I’m not a fan of AI in the camera for deciding how photos look mostly because I prefer to shoot and then edit them to get a desired look that I want. But I can see its appeal for less photography-savvy users. But be warned, it’s no fun when you scroll through your camera roll and a bunch of similar-looking sky photos.
Flying under the radar
In case it wasn’t obvious, I like the LG G7. It’s everything the G5 and G6 and V30 should have been, only arriving late.
If only LG had a time machine and could teleport back two years and release this phone before everyone else. That would have really set the G7 apart and I bet LG’s phone division would be in much better shape.
But releasing the G7 in 2018, it’s just another me-too phone and nothing groundbreaking.
The G7 needed to be substantially better than its competitors, but it’s just more of the same thing.
I’ve got few complaints (the cameras just aren’t that good), but even so the G7’s unlikely to restore LG to it’s former glory days. LG has lost a lot of momentum after faltering with the G5. The G7 needed to be substantially better than its competitors, but it’s just more of the same thing.
We also still have no idea how much it’ll cost. LG says it’ll cost around the same as the G6, which was about $720. But I have my doubts. The LG V30 ThinQ’s launching in the U.S. for $930 and the G7’s better in practically every way.

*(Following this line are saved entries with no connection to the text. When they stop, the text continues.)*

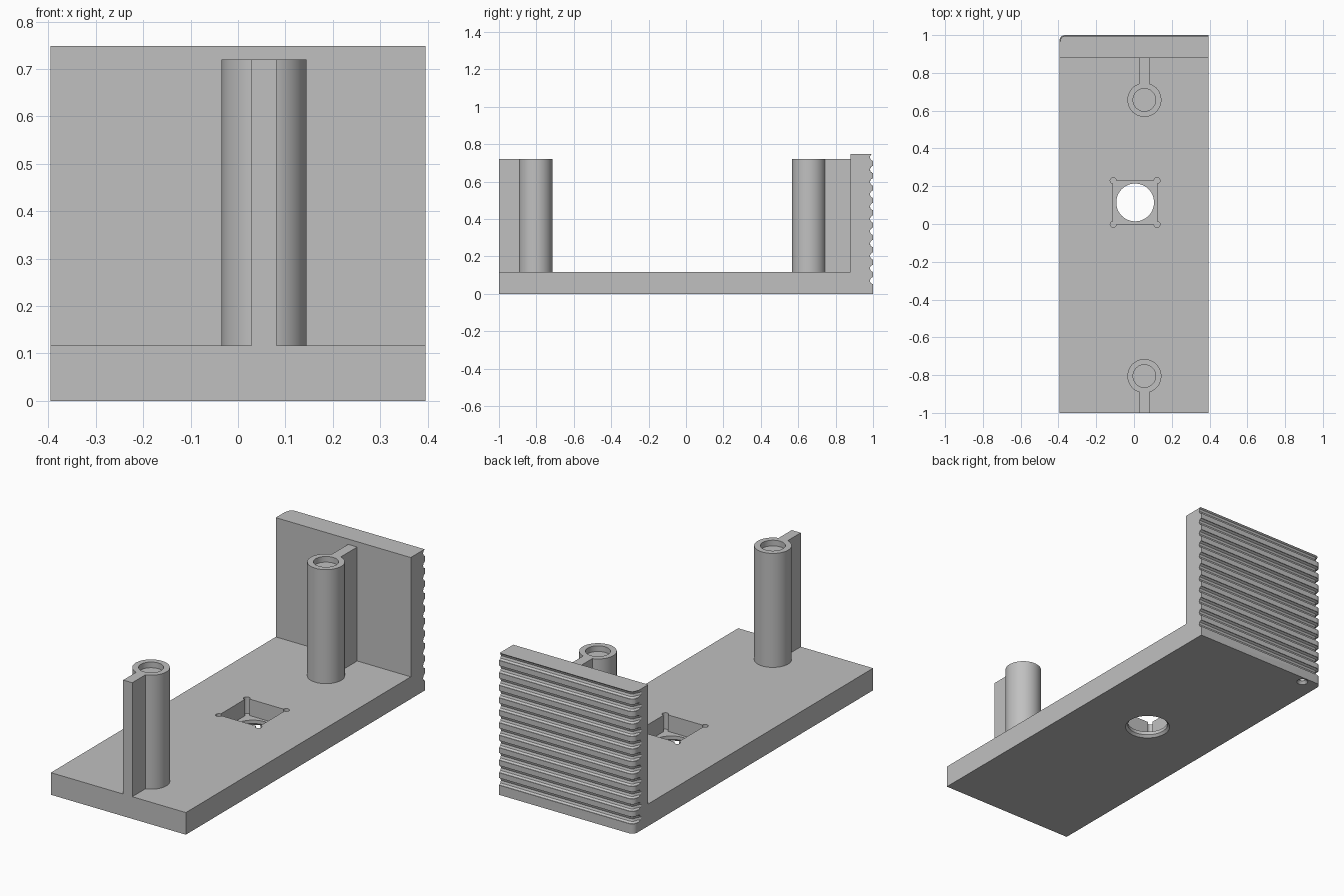
import bpy, bmesh, math
from mathutils import Matrix, Vector

cube = bpy.data.objects.get("Cube")
if cube:
    bpy.data.objects.remove(cube, do_unlink=True)

grey = bpy.data.materials.new("plain grey")
grey.use_nodes = True
COLOUR = (0.53, 0.53, 0.53, 1)
grey.diffuse_color = COLOUR
grey.node_tree.nodes["Principled BSDF"].inputs["Base Color"].default_value = COLOUR


def finish(name, bm):
    """Turn a bmesh into a named grey object."""
    bmesh.ops.recalc_face_normals(bm, faces=bm.faces)
    mesh = bpy.data.meshes.new(name)
    bm.to_mesh(mesh)
    bm.free()
    mesh.materials.append(grey)
    obj = bpy.data.objects.new(name, mesh)
    bpy.context.collection.objects.link(obj)
    return obj


def box(name, x0, x1, y0, y1, z0, z1):
    bm = bmesh.new()
    centre = Vector((x0 + x1, y0 + y1, z0 + z1)) / 2
    size = Matrix.Diagonal((x1 - x0, y1 - y0, z1 - z0, 1))
    bmesh.ops.create_cube(bm, size=1, matrix=Matrix.Translation(centre) @ size)
    return finish(name, bm)


def cone(name, x, y, z0, z1, r0, r1, sides=48):
    bm = bmesh.new()
    bmesh.ops.create_cone(bm, cap_ends=True, segments=sides, radius1=r0, radius2=r1,
                          depth=z1 - z0, matrix=Matrix.Translation((x, y, (z0 + z1) / 2)))
    return finish(name, bm)


def cut(target, cutter):
    """Subtract the cutter, bake the result and drop the cutter."""
    cutter.hide_render = True
    mod = target.modifiers.new("cut", 'BOOLEAN')
    mod.operation = 'DIFFERENCE'
    mod.solver = 'EXACT'
    mod.object = cutter
    graph = bpy.context.evaluated_depsgraph_get()
    mesh = bpy.data.meshes.new_from_object(target.evaluated_get(graph))
    target.modifiers.clear()
    target.data = mesh
    bpy.data.objects.remove(cutter, do_unlink=True)


def smooth(obj):
    bpy.ops.object.select_all(action='DESELECT')
    obj.select_set(True)
    bpy.context.view_layer.objects.active = obj
    bpy.ops.object.shade_smooth_by_angle(angle=math.radians(30))


HALF, FLOOR, WALL_Y, WALL_TOP, POST_TOP = 0.395, 0.117, 0.88, 0.748, 0.72

# L-shaped bracket: base plate and back wall, one rear corner rounded
bm = bmesh.new()
profile = [(-1, 0), (1, 0), (1, WALL_TOP), (WALL_Y, WALL_TOP), (WALL_Y, FLOOR), (-1, FLOOR)]
face = bm.faces.new([bm.verts.new((-HALF, y, z)) for y, z in profile])
side = bmesh.ops.extrude_face_region(bm, geom=[face])["geom"]
bmesh.ops.translate(bm, vec=(2 * HALF, 0, 0),
                    verts=[v for v in side if isinstance(v, bmesh.types.BMVert)])
corner = [e for e in bm.edges if all(v.co.x < 0 and v.co.y > 0.99 for v in e.verts)]
bmesh.ops.bevel(bm, geom=corner, offset=0.03, segments=6, profile=0.5, affect='EDGES')
bracket = finish("base_and_back_wall", bm)

# Horizontal grip grooves that wrap round the rounded corner
path = [(0.45, 1.003), (-0.365, 1.003), (-0.382, 0.998), (-0.393, 0.987),
        (-0.398, 0.97), (-0.42, 0.93)]
for i in range(11):
    curve = bpy.data.curves.new("groove_path", 'CURVE')
    curve.dimensions = '3D'
    curve.bevel_depth = 0.02
    curve.bevel_resolution = 3
    curve.use_fill_caps = True
    line = curve.splines.new('POLY')
    line.points.add(len(path) - 1)
    for point, (x, y) in zip(line.points, path):
        point.co = (x, y, 0.07 + 0.066 * i, 1)
    holder = bpy.data.objects.new("groove_path", curve)
    bpy.context.collection.objects.link(holder)
    graph = bpy.context.evaluated_depsgraph_get()
    bm = bmesh.new()
    bm.from_mesh(bpy.data.meshes.new_from_object(holder.evaluated_get(graph)))
    bmesh.ops.remove_doubles(bm, verts=bm.verts, dist=0.0005)
    bpy.data.objects.remove(holder, do_unlink=True)
    cut(bracket, finish("groove_cutter", bm))

# Square pocket with relieved corners and a round through hole
PX, PY, PH = 0.006, 0.114, 0.116
cut(bracket, box("pocket_cutter", PX - PH, PX + PH, PY - PH, PY + PH, 0.03, 0.2))
for sx in (-1, 1):
    for sy in (-1, 1):
        cut(bracket, cone("relief_cutter", PX + sx * PH, PY + sy * PH, 0.03, 0.2,
                          0.016, 0.016, 20))
cut(bracket, cone("hole_cutter", PX, PY, -0.1, 0.07, 0.1, 0.1))
cut(bracket, cone("hole_chamfer", PX, PY, -0.01, 0.012, 0.121, 0.1))

# Small countersunk hole under the rear corner
cut(bracket, cone("screw_cutter", -0.30, 0.965, -0.05, 0.09, 0.016, 0.016, 24))
cut(bracket, cone("countersink_cutter", -0.30, 0.965, -0.005, 0.015, 0.032, 0.016, 24))
smooth(bracket)

# Posts with a shallow socket, each braced by a fin
POST_X, FIN = 0.055, 0.0265
for name, y, fin_end in (("front", -0.805, -1), ("rear", 0.657, WALL_Y + 0.01)):
    post = cone(name + "_post", POST_X, y, FLOOR - 0.01, POST_TOP, 0.09, 0.09)
    cut(post, cone("socket_cutter", POST_X, y, POST_TOP - 0.03, POST_TOP + 0.1, 0.06, 0.06))
    smooth(post)
    start = y + math.copysign(0.075, fin_end)
    box(name + "_fin", POST_X - FIN, POST_X + FIN, min(start, fin_end),
        max(start, fin_end), FLOOR - 0.01, POST_TOP)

Is LG really going to sell a superior phone for less than V30S ThinQ? Oh, and AT&T’s not gonna carry it.
One thing we know for sure: The G7 won’t have pricing that’s as attractive as OnePlus’ flagships. I’m not saying LG should sell its premium phones at hundreds less than Samsung or Apple, but looking at the company’s current situation, maybe that might be the only way to mount a comeback.